— What needs to be done —
Reproduce exactly the lines that run from the start of the records below to the line with "stone.use_nodes = True", inclusive.
***** Data extract
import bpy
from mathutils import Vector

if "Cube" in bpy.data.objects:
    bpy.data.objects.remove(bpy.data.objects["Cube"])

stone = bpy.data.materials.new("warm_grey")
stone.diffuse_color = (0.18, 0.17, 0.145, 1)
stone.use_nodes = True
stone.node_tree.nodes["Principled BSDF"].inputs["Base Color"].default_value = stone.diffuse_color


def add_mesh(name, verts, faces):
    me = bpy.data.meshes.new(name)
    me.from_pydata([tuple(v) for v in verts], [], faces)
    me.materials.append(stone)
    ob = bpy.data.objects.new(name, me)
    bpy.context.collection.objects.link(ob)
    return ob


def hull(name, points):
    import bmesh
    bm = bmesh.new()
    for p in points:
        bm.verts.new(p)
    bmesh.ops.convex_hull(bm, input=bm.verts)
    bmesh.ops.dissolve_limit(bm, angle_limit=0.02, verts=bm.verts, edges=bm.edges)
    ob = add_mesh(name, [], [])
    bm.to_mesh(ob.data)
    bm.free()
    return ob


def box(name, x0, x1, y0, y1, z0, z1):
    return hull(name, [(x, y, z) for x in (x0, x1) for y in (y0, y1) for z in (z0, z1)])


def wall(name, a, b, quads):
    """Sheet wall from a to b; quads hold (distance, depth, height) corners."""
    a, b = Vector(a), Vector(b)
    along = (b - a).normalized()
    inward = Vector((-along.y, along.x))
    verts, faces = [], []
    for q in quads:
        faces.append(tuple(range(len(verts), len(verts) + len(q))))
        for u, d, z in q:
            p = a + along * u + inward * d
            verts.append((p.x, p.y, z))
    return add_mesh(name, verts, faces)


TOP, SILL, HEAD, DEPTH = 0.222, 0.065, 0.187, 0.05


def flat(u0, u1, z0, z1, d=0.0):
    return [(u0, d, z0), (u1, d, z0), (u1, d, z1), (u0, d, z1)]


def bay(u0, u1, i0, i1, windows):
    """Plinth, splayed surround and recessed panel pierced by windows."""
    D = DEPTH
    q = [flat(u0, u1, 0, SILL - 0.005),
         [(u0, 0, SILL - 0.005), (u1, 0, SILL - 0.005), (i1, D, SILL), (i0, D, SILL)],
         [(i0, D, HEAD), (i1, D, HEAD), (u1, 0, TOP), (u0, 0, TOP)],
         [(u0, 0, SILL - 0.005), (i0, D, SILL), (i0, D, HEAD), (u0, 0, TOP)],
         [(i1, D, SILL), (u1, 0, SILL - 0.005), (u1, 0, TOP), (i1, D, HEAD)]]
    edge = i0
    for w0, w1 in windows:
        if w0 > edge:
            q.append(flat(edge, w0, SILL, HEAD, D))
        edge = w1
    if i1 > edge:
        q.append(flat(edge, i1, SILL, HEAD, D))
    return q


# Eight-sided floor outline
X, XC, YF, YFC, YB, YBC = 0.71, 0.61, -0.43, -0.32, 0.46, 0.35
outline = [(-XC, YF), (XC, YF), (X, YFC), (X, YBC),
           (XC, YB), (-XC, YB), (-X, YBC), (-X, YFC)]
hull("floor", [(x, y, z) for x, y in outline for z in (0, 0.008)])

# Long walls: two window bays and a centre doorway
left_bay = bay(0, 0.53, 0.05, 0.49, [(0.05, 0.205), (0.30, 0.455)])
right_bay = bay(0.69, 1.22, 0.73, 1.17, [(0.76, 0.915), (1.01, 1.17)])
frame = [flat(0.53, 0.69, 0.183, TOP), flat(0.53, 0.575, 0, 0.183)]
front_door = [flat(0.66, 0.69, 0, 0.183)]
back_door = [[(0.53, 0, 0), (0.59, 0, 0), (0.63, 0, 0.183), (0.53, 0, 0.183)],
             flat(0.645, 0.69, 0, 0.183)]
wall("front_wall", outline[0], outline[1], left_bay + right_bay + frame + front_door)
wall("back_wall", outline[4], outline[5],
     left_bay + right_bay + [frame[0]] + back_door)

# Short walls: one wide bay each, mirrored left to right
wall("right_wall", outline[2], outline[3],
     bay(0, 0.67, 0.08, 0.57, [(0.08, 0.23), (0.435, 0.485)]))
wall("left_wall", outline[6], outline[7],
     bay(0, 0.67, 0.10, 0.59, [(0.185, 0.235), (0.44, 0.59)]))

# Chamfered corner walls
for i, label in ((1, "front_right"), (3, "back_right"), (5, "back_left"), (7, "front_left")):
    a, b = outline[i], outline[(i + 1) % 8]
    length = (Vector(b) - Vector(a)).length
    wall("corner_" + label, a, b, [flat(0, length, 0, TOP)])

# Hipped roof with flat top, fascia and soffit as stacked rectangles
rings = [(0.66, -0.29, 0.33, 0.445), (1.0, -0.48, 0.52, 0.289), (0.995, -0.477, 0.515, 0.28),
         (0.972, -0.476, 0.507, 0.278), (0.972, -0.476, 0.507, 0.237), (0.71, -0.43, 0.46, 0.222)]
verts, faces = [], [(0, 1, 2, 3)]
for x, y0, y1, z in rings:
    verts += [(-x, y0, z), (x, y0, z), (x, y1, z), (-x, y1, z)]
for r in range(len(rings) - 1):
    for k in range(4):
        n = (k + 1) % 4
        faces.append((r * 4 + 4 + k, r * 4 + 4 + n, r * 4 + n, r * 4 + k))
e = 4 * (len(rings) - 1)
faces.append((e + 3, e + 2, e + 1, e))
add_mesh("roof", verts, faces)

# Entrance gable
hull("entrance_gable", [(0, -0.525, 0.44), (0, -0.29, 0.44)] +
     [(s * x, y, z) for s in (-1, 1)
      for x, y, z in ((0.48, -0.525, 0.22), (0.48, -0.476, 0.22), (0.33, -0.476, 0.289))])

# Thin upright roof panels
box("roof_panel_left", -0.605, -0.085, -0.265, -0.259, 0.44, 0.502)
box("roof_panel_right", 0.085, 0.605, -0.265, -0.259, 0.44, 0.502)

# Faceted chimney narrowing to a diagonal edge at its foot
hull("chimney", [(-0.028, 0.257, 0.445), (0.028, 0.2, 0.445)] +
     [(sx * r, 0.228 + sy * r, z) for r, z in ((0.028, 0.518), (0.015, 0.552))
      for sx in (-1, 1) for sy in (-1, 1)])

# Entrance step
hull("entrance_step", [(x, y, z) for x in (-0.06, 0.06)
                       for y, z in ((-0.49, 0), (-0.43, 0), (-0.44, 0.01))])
**********
— Written answer —
import bpy
from mathutils import Vector

if "Cube" in bpy.data.objects:
    bpy.data.objects.remove(bpy.data.objects["Cube"])

stone = bpy.data.materials.new("warm_grey")
stone.diffuse_color = (0.18, 0.17, 0.145, 1)
stone.use_nodes = True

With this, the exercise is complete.